Could the Chinese really be interested in Balfour Beatty?
The Sunday Times story that China Civil Engineering Construction Corporation had made an approach to the UK’s biggest contractor has certainly caused a stir.
Whether it happens or not, the notion certainly has a great deal of plausibility.
Chinese ambitions in UK infrastructure grow week by week, with a number of major investments. On the back of this, the Chinese government is keen to see spin-offs for its construction and manufacturing capability.
So far, Chinese firms have taken tentative steps into Britain and are doing so in joint venture with UK firms to learn about the market, though one Chinese contractor has recently gone it alone in winning a £300m contract with Swansea Tidal Lagoon.
But what better way to really ramp up ambitions than to buy a British company like Balfour Beatty?
“Chinese ambitions in UK infrastructure grow week by week, with a number of major investments”
The £8bn-turnover firm’s troubles may be deep but its technical expertise and client base still make it an attractive proposition.
Those with longer memories might remember the big push by Japanese contracting giants 20 years ago who made their mark in Britain on the back of inward investment, only to retreat several years later as new factories dried up.
Buying a big UK operation also provides a more obvious way of extending business beyond those projects with Chinese money, providing a solid and sustainable platform to build from in future.
Infrastructure needs open minds
You never have to look far to be reminded how cumbersome and protracted it can be delivering new infrastructure. It’s now looking likely, for example, that ministers will not respond to the Davies Commission on aviation until the end of the year, provoking fears of further prevarication over a new runway for the South-east.
Another long-running saga is the £1.3bn A14 improvement in Cambridgeshire. The project was abandoned after the 2010 election as austerity kicked in.
Highways England has this week retendered work after bids failed on quality concerns over safety proposals. That’s fair enough - and shows the agency means business in terms of safety.

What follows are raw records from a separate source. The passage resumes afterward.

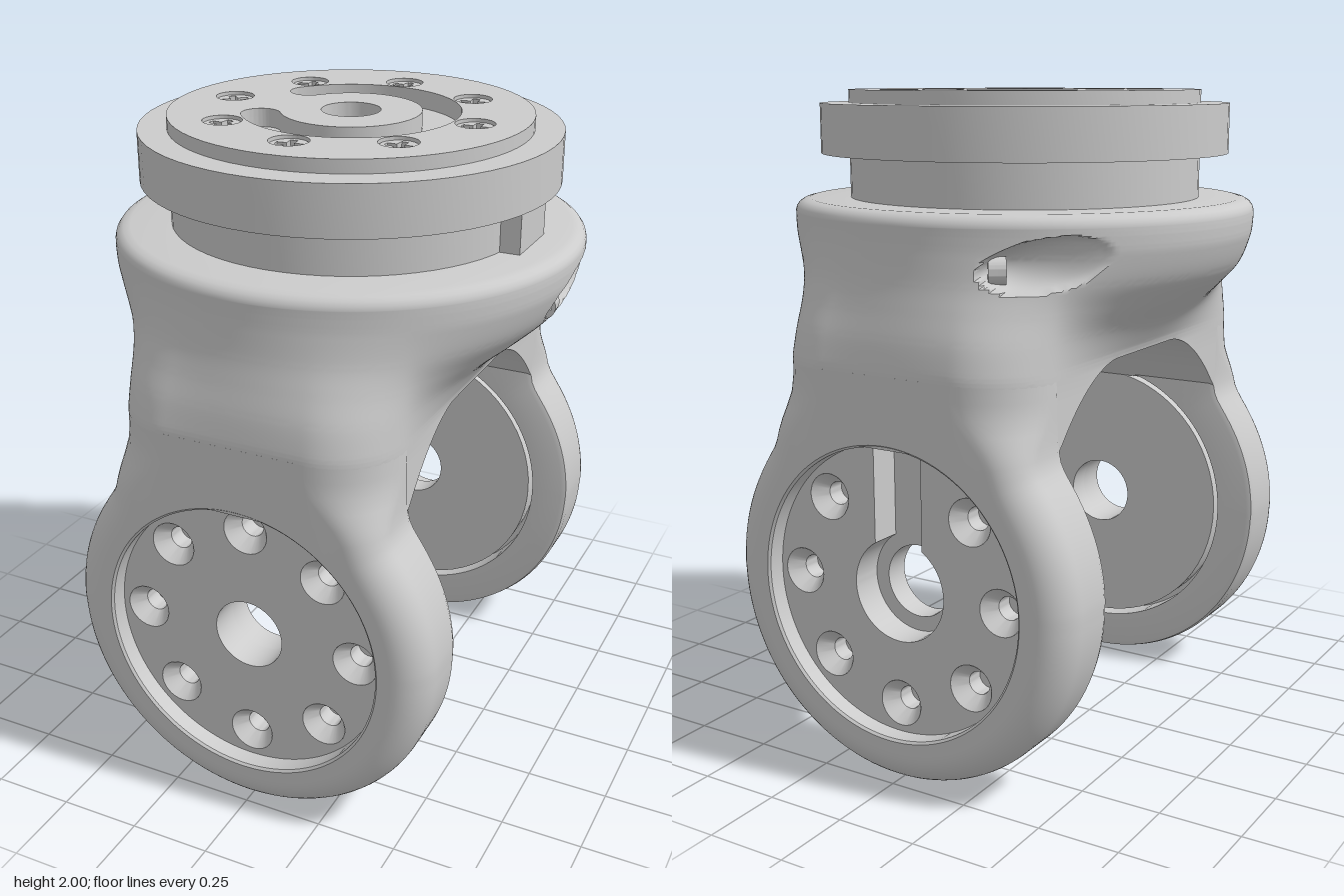
import * as THREE from 'three';
import { toCreasedNormals } from 'three/addons/utils/BufferGeometryUtils.js';

const material = new THREE.MeshStandardMaterial({ color: 0xcccccc });
const TAU = Math.PI * 2;

function addMesh(parent, name, geometry, crease = 0.5) {
  const mesh = new THREE.Mesh(toCreasedNormals(geometry, crease), material);
  mesh.name = name;
  parent.add(mesh);
  return mesh;
}

// Skin a list of equal-length point rows
function loft(rows, closed = true) {
  const n = rows[0].length;
  const index = [];
  for (let i = 0; i < rows.length - 1; i++) {
    for (let j = 0; j < (closed ? n : n - 1); j++) {
      const k = (j + 1) % n;
      const a = i * n + j, b = i * n + k, c = a + n, d = b + n;
      index.push(a, c, b, b, c, d);
    }
  }
  const geo = new THREE.BufferGeometry();
  geo.setAttribute('position', new THREE.Float32BufferAttribute(rows.flat(2), 3));
  geo.setIndex(index);
  return geo;
}

const circle = (r, x = 0, y = 0) => new THREE.Path().absarc(x, y, r, 0, TAU, false);

// Flat plate with holes, from z0 to z1
function plate(outline, holes, z0, z1) {
  const shape = new THREE.Shape(outline.getPoints(32));
  shape.holes = holes;
  return new THREE.ExtrudeGeometry(shape, { depth: z1 - z0, bevelEnabled: false, curveSegments: 32 })
    .translate(0, 0, z0);
}
const disc = (r, holes, y0, y1) => plate(circle(r), holes, y0, y1).rotateX(-Math.PI / 2);

// Cross-head screw with its face at y = 0
function screwHead() {
  const w = 0.011, l = 0.04;
  const cross = [[w, w], [w, l], [-w, l], [-w, w], [-l, w], [-l, -w], [-w, -w], [-w, -l], [w, -l], [w, -w], [l, -w], [l, w]]
    .map(([x, y]) => new THREE.Vector2(x, y));
  return disc(0.056, [new THREE.Path(cross)], -0.05, 0);
}

// Fork crown: circular rim blending down to a rounded oblong, arched underneath
const N = 320, NECK = 0.43, FACE = 0.76, CORNER = 0.21;
const ACCESS_HOLES = [-0.1, -2.2];
const arch = (z) => {
  const d = Math.max(0, Math.abs(z) - 0.16) / 0.36;
  return Math.max(1.02, 1.23 - 0.21 * d * d);
};

// Distance from the centre to a rounded rectangle along a direction
function oblongRadius(c, s) {
  const t = Math.min(NECK / Math.max(c, 1e-6), FACE / Math.max(s, 1e-6));
  const ex = NECK - CORNER, ez = FACE - CORNER;
  if (t * c <= ex || t * s <= ez) return t;
  const d = c * ex + s * ez;
  return d + Math.sqrt(Math.max(0, d * d - ex * ex - ez * ez + CORNER * CORNER));
}

function crownRing(y, blend, inset = 0) {
  const ring = [];
  for (let j = 0; j < N; j++) {
    const a = -Math.PI / 2 + j / N * TAU;
    const c = Math.cos(a), s = Math.sin(a);
    const oblong = oblongRadius(Math.abs(c), Math.abs(s));
    let r = oblong + (0.708 - oblong) * blend - inset;
    // Slanted oval access holes, deep at one end
    for (const hole of ACCESS_HOLES) {
      const u = Math.atan2(Math.sin(a - hole), Math.cos(a - hole)) * 0.67 / 0.175;
      const v = (y - 1.543 + 0.025 * u) / 0.074;
      const d = u * u + v * v;
      if (d < 1) r -= (0.073 + 0.058 * u) * (1 - d) ** 0.42;
    }
    ring.push([r * c, Math.max(y, arch(r * s)), r * s]);
  }
  return ring;
}

function addCrown(group) {
  const flare = new THREE.SplineCurve([
    [0, 1.23], [0.05, 1.26], [0.25, 1.33], [0.59, 1.41], [0.84, 1.48], [0.97, 1.56], [1, 1.61], [1, 1.642],
  ].map(([b, y]) => new THREE.Vector2(b, y)));
  const rings = [1.02, 1.09, 1.16, 1.215].map((y) => crownRing(y, 0, 0.002));
  for (const p of flare.getPoints(56)) rings.push(crownRing(p.y, p.x));
  for (const [y, inset] of [[1.653, 0.003], [1.664, 0.011], [1.672, 0.024], [1.677, 0.045], [1.677, 0.3]]) {
    rings.push(crownRing(y, 1, inset));
  }
  addMesh(group, 'forkCrown', loft(rings), 0.8);
  // Arched underside spanning the bottom ring
  const right = rings[0].slice(0, N / 2 + 1);
  const left = right.map(([x, y, z]) => [-x, y, z]);
  addMesh(group, 'crownArch', loft([left, right], false), 0.6);
  // Clamp screws at the deep ends of the access holes
  for (const hole of ACCESS_HOLES) {
    const pivot = new THREE.Group();
    pivot.name = 'clampScrew';
    pivot.rotation.y = -hole;
    const screw = addMesh(pivot, 'screw', screwHead().scale(0.7, 1, 0.7).rotateX(-Math.PI / 2));
    screw.position.set(0.635, 1.522, 0.105);
    group.add(pivot);
  }
}

// Fork arm: round eye with a neck; rounded rim around a recessed plate
const CY = 0.587, EYE = 0.585, TOP = 1.229 - CY;

// Outline and inward direction, easing from radial on the eye to sideways on the neck
const armOutline = Array.from({ length: 160 }, (_, j) => {
  const a = j / 160 * TAU, c = Math.cos(a), s = Math.sin(a);
  let r = EYE;
  if (s > 0) {
    const d = Math.min(NECK / Math.max(Math.abs(c), 1e-4), TOP / s) - EYE;
    r = Math.min(EYE + (d + Math.sqrt(d * d + 0.0008)) / 2, TOP / s);
  }
  const x = r * c, y = CY + r * s;
  const w = THREE.MathUtils.smoothstep(y, 0.85, 1.1);
  const bevel = THREE.MathUtils.lerp(0.1, CORNER, THREE.MathUtils.smoothstep(y, 1, 1.17));
  return { x, y, bevel, dx: c + (x / NECK - c) * w, dy: s * (1 - w) };
});

const armLoop = (inset, z) => armOutline.map((p) => [p.x - inset * p.dx, p.y - inset * p.dy, z]);

const bevelLoop = (t) => armOutline.map((p) => {
  const inset = p.bevel * (1 - Math.sin(t));
  return [p.x - inset * p.dx, p.y - inset * p.dy, FACE - p.bevel * (1 - Math.cos(t))];
});

const roundLoop = (r, z) => armOutline.map((_, j) => {
  const a = j / armOutline.length * TAU;
  return [r * Math.cos(a), CY + r * Math.sin(a), z];
});

function makeArm(name, slotted) {
  const arm = new THREE.Group();
  arm.name = name;
  const loops = [roundLoop(0.437, 0.68), roundLoop(0.437, 0.753), roundLoop(0.444, FACE)];
  for (let i = 0; i <= 10; i++) loops.push(bevelLoop(i / 10 * Math.PI / 2));
  loops.push(armLoop(0, 0.54), armLoop(0.006, 0.522), armLoop(0.022, 0.516));
  loops.push(roundLoop(0.46, 0.516), roundLoop(0.46, 0.61));
  addMesh(arm, 'armRim', loft(loops), 0.6);

  // Hub hole, opened into a keyhole on the slotted arm
  let hub = circle(0.11);
  if (slotted) {
    const half = 0.082, d = Math.asin(half / 0.155);
    hub = new THREE.Path().absarc(0, 0, 0.155, Math.PI / 2 + d, Math.PI / 2 - d + TAU, false);
    hub.lineTo(half, 0.434);
    hub.lineTo(-half, 0.434);
    hub.closePath();
  }
  const holes = [hub];
  for (let i = 0; i < 8; i++) {
    if (slotted && i === 2) continue;
    const x = 0.348 * Math.cos(i * TAU / 8), y = 0.348 * Math.sin(i * TAU / 8);
    holes.push(circle(0.07, x, y));
    const sink = new THREE.LatheGeometry(
      [[0.035, -0.1], [0.035, -0.045], [0.07, 0]].map(([r, h]) => new THREE.Vector2(r, h)), 32);
    const mesh = addMesh(arm, 'countersink', sink);
    mesh.material = material.clone();
    mesh.material.side = THREE.DoubleSide;
    mesh.rotation.x = Math.PI / 2;
    mesh.position.set(x, CY + y, 0.7);
  }
  addMesh(arm, 'outerPlate', plate(circle(0.465), holes, 0.6, 0.7)).position.y = CY;
  addMesh(arm, 'innerPlate', plate(circle(0.443), [circle(0.11)], 0.522, 0.6)).position.y = CY;
  return arm;
}

// Turntable: drum, collar, grooved top plate and cross-head screws
function addTurntable(group) {
  const table = new THREE.Group();
  table.name = 'turntable';
  group.add(table);
  addMesh(table, 'drum', disc(0.54, [], 1.66, 1.945));
  addMesh(table, 'collar', disc(0.627, [circle(0.535)], 1.81, 1.96));

  const end = 2.52, mid = 0.2675, half = 0.0575;
  const groove = new THREE.Path().absarc(0, 0, mid + half, -end, end, false);
  groove.absarc(mid * Math.cos(end), mid * Math.sin(end), half, end, end + Math.PI, false);
  groove.absarc(0, 0, mid - half, end, -end, true);
  groove.absarc(mid * Math.cos(end), -mid * Math.sin(end), half, -end + Math.PI, -end + TAU, false);
  const holes = [groove, circle(0.088)];

  for (let i = 0; i < 8; i++) {
    const a = i * TAU / 8, x = 0.39 * Math.cos(a), y = 0.39 * Math.sin(a);
    holes.push(circle(0.058, x, y));
    const screw = addMesh(table, 'screw', screwHead());
    screw.position.set(x, 1.99, -y);
    screw.rotation.y = i === 4 ? 0.8 : 0.12 * Math.sin(i * 2.3);
  }
  addMesh(table, 'topPlate', disc(0.54, holes, 1.945, 2));
  addMesh(table, 'stopTab', new THREE.BoxGeometry(0.1, 0.14, 0.207)).position.set(0.535, 1.745, 0.023);
}

export function createModel() {
  const group = new THREE.Group();
  group.name = 'swivelFork';
  addCrown(group);
  group.add(makeArm('frontArm', false));
  const back = makeArm('backArm', true);
  back.rotation.y = Math.PI;
  group.add(back);
  addTurntable(group);
  return group;
}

“It’s a shame such a sensible proposal should be lost simply because it was commissioned by Ed Balls”
Nevertheless, it clearly throws up a bit of a challenge to contractors yet to get their minds around these new challenges.
Whatever the merits of the approach being taken, our on-off approach to schemes fuels the reputation that infrastructure in the UK is still too risky.
In an interview with Construction News this week, Sir John Armitt reaffirmed his idea of an infrastructure commission to bring more certainty to the decision-making process and less susceptibility to political vagaries.
With a great deal riding on private investment to fund UK infrastructure, is it time for the government to rethink its long-term approach to planning?
Yes Sir John’s was a Labour-backed idea, but the Conservatives could find a way of adopting it?
It’s a real shame such a rational and sensible proposal should be lost simply because it was commissioned by Ed Balls.